Another of the report's findings surprised researchers: One in four students arrested were either in elementary or middle school.
"I really thought this data would be full of high school students, and there were a number of high school students in there," said Isaac Bryan, public policy advisor at the Bunche Center and a member of the research team. "But to find that one in four was a child in middle school or younger, it was shocking."
Studying youth at school is especially important "because there's a lot of growing scholarship that any contact with the juvenile justice system increases the likelihood that you'll have contact with the adult penal system," Bryan said.
The school police's diversion program is for students ages 13-17 who commit "minor" legal violations on school grounds, according to the department.
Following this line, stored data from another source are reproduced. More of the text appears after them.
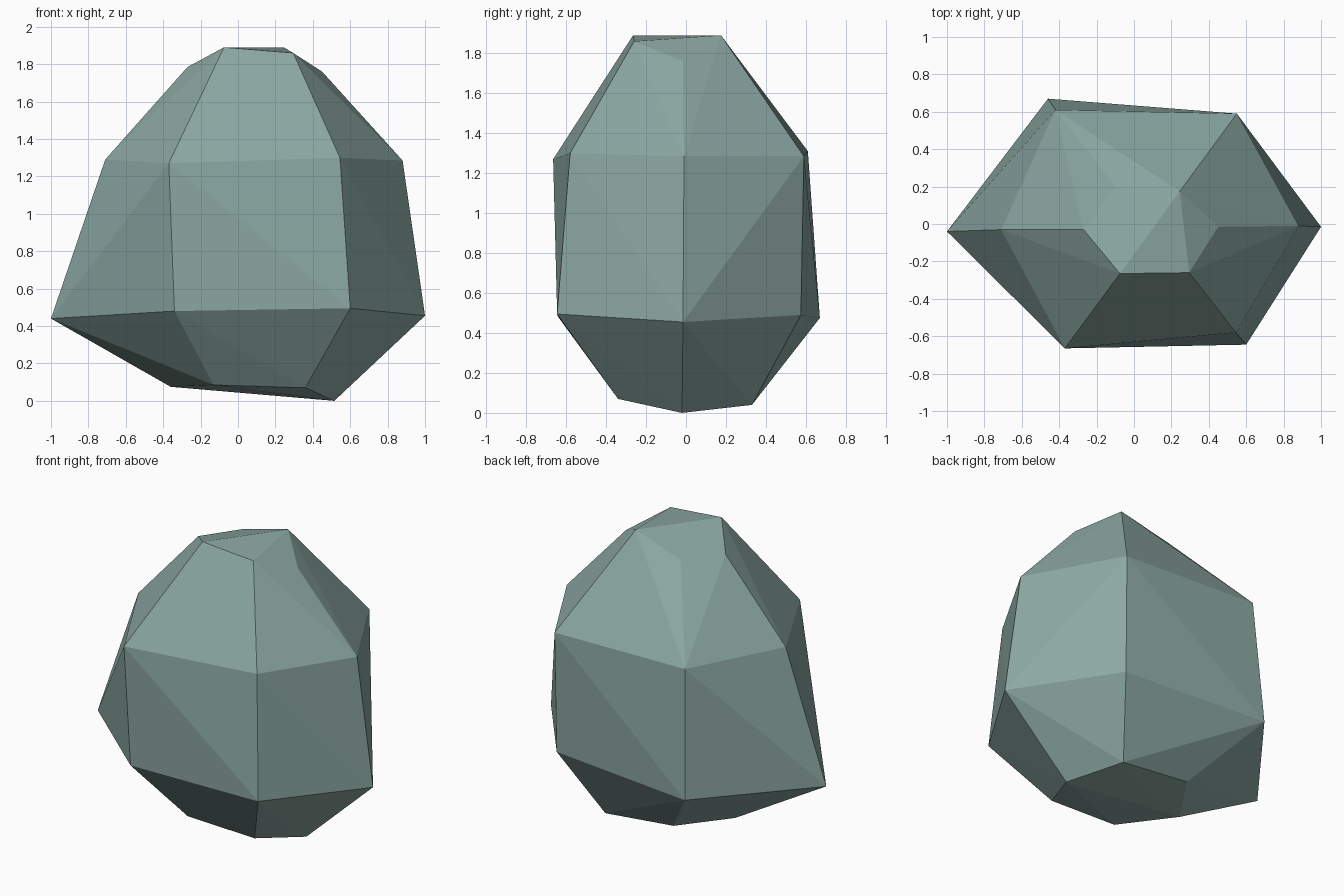
import bpy
import bmesh

if "Cube" in bpy.data.objects:
    bpy.data.objects.remove(bpy.data.objects["Cube"])

# Stone: four irregular six-sided rings wrapped in a faceted hull.
# Each ring runs left, front left, front right, right, back right, back left.
rings = [
    # base
    [(-.36, .00, .075), (-.13, -.34, .085), (.36, -.34, .07),
     (.515, -.02, 0), (.36, .33, .04), (-.14, .33, .09)],
    # widest belt
    [(-1, -.04, .44), (-.34, -.64, .48), (.60, -.645, .495),
     (1, -.015, .455), (.545, .575, .49), (-.46, .67, .475)],
    # shoulder
    [(-.71, -.03, 1.29), (-.37, -.665, 1.27), (.545, -.58, 1.30),
     (.88, -.01, 1.285), (.55, .59, 1.285), (-.42, .61, 1.31)],
    # crown
    [(-.27, -.03, 1.785), (-.075, -.265, 1.89), (.295, -.26, 1.86),
     (.45, -.015, 1.76), (.245, .175, 1.89), (-.10, .20, 1.79)],
]

bm = bmesh.new()
for ring in rings:
    for point in ring:
        bm.verts.new(point)
bmesh.ops.convex_hull(bm, input=bm.verts[:])
loose = [v for v in bm.verts if not v.link_faces]
bmesh.ops.delete(bm, geom=loose, context='VERTS')
bmesh.ops.recalc_face_normals(bm, faces=bm.faces[:])

mesh = bpy.data.meshes.new("stone")
bm.to_mesh(mesh)
bm.free()

# Single grey-green colour, flat facets
material = bpy.data.materials.new("grey green")
material.diffuse_color = (.26, .39, .36, 1)
material.use_nodes = True
material.node_tree.nodes["Principled BSDF"].inputs["Base Color"].default_value = material.diffuse_color
mesh.materials.append(material)

stone = bpy.data.objects.new("stone", mesh)
bpy.context.collection.objects.link(stone)
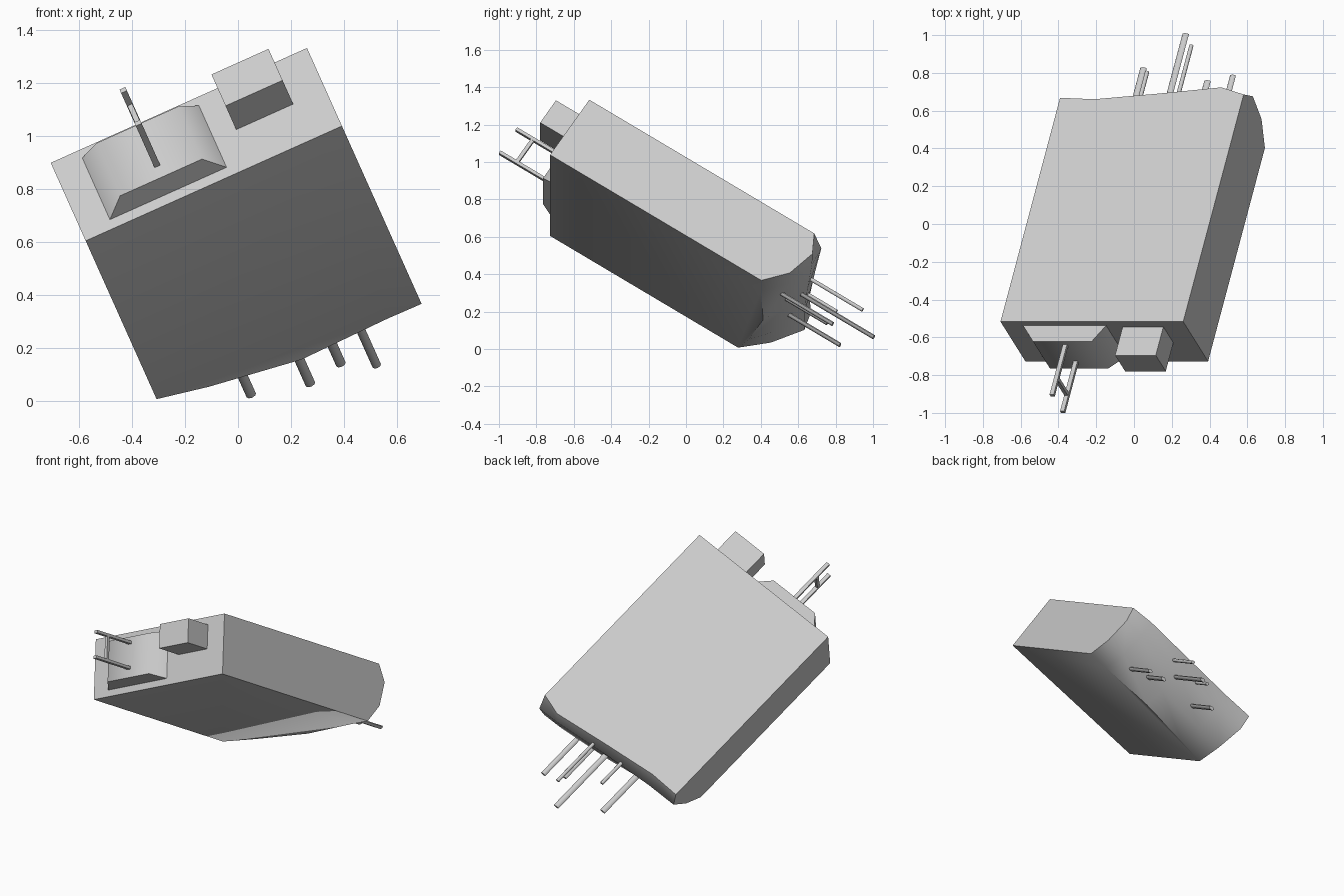
import bpy, bmesh
from math import radians
from mathutils import Matrix, Vector

cube = bpy.data.objects.get("Cube")
if cube:
    bpy.data.objects.remove(cube)

grey = bpy.data.materials.new("light_grey")
grey.use_nodes = True
grey.diffuse_color = (0.6, 0.6, 0.6, 1)
grey.node_tree.nodes["Principled BSDF"].inputs["Base Color"].default_value = (0.6, 0.6, 0.6, 1)

# Tilted frame of the case: x = width, y = depth to the back, z = thickness
across = Vector((0.913, 0, 0.409)).normalized()
back = Vector((0.223, 0.838, -0.498))
back = (back - across * back.dot(across)).normalized()
up = across.cross(back)
frame = Matrix((across, back, up)).transposed().to_4x4()
frame.translation = (-0.575, -0.727, 0.605)

WIDTH, THICK = 1.06, 0.385


def finish(name, bm):
    """Turn a bmesh in case coordinates into a placed object."""
    bmesh.ops.recalc_face_normals(bm, faces=bm.faces)
    mesh = bpy.data.meshes.new(name)
    bm.to_mesh(mesh)
    bm.free()
    mesh.materials.append(grey)
    mesh.shade_smooth()
    mesh.set_sharp_from_angle(angle=radians(52))
    obj = bpy.data.objects.new(name, mesh)
    obj.matrix_world = frame
    bpy.context.collection.objects.link(obj)
    return obj


def block(name, x, y, z, taper=(0, 0)):
    """Box between ranges; its front (low y) end shrinks by taper."""
    bm = bmesh.new()
    bmesh.ops.create_cube(bm, size=1)
    for v in bm.verts:
        sx, front, sz = v.co.x > 0, v.co.y < 0, v.co.z > 0
        tx, tz = taper if front else (0, 0)
        v.co = (x[1] - tx if sx else x[0] + tx,
                y[0] if front else y[1],
                z[1] - tz if sz else z[0] + tz)
    return finish(name, bm)


def pin(name, x, z, start, end, rx, rz):
    """Oval rod running along the depth."""
    bm = bmesh.new()
    bmesh.ops.create_cone(bm, cap_ends=True, segments=8, radius1=1, radius2=1, depth=1)
    for v in bm.verts:
        v.co = (x + rx * v.co.x, end if v.co.z > 0 else start, z + rz * v.co.y)
    return finish(name, bm)


# Case: flat box whose back end bulges
columns = (0, 0.2, 0.56, 0.92, WIDTH)
rows = (0, 0.12, 0.28, THICK)
depths = ((1.2, 1.27, 1.36, 1.345, 1.348),
          (1.33, 1.37, 1.42, 1.45, 1.452),
          (1.44, 1.44, 1.46, 1.49, 1.492),
          (1.414, 1.405, 1.44, 1.48, 1.435))
bm = bmesh.new()
grid = [[bm.verts.new((x, d, z)) for x, d in zip(columns, line)]
        for z, line in zip(rows, depths)]
for low, high in zip(grid, grid[1:]):
    for i in range(len(columns) - 1):
        bm.faces.new((low[i], low[i + 1], high[i + 1], high[i]))
bl, br, tl, tr = [bm.verts.new((x, 0, z)) for z in (0, THICK) for x in (0, WIDTH)]
bm.faces.new((bl, br, tr, tl))
bm.faces.new([bl, br] + grid[0][::-1])
bm.faces.new([tl, tr] + grid[-1][::-1])
bm.faces.new([bl, tl] + [r[0] for r in grid[::-1]])
bm.faces.new([br, tr] + [r[-1] for r in grid[::-1]])
finish("case", bm)

# Front fittings
block("front_socket", (0.108, 0.607), (-0.087, 0.01), (0.04, 0.35), (0.08, 0.025))
block("front_button", (0.69, 0.926), (-0.18, 0.01), (0.18, 0.335))

# Front prongs joined by a crossbar
for name, z in (("lower_prong", 0.126), ("upper_prong", 0.288)):
    block(name, (0.35, 0.374), (-0.403, -0.05), (z - 0.009, z + 0.009))
block("prong_crossbar", (0.352, 0.372), (-0.305, -0.285), (0.126, 0.288))

# Back pins: x, z, end depth, half width
back_pins = ((0.332, 0.186, 1.73, 0.019), (0.423, 0.306, 1.63, 0.012),
             (0.553, 0.24, 1.91, 0.019), (0.64, 0.308, 1.795, 0.012),
             (0.689, 0.122, 1.69, 0.019), (0.81, 0.088, 1.747, 0.017))
for i, (x, z, end, half) in enumerate(back_pins):
    pin(f"back_pin_{i + 1}", x, z, 1.3, end, half, 0.011)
Those violations could include petty theft, vandalism or fighting, among other things.
Diversion uses a "non-punitive" enforcement model: The student, along with a counselor and the youth's parents or guardians, work up an "action plan" to improve behavior and academic performance.
From 2014-17, diversions accounted for 17 percent of the school police's enforcement actions.
The Los Angeles School Police Department, the largest force of its kind in the country, said it's still looking over the report, and sent a statement from Chief Steven Zipperman:
"Los Angeles Unified and the Los Angeles School Police Department (LASPD) welcomes the partnership of independent researchers to evaluate data pertaining to school and student safety. The recently published report from the Ralph J. Bunche Center for African American Studies at UCLA - Million Dollar Hoods 'Policing our Students' - compiled four years of data provided by the LASPD. The report is currently being reviewed by our team. We will continue to utilize our reformed student-centered safety initiatives, and support the continued hard work performed by the men and women of the LASPD."
You can read the full report on Million Dollar Hoods' website.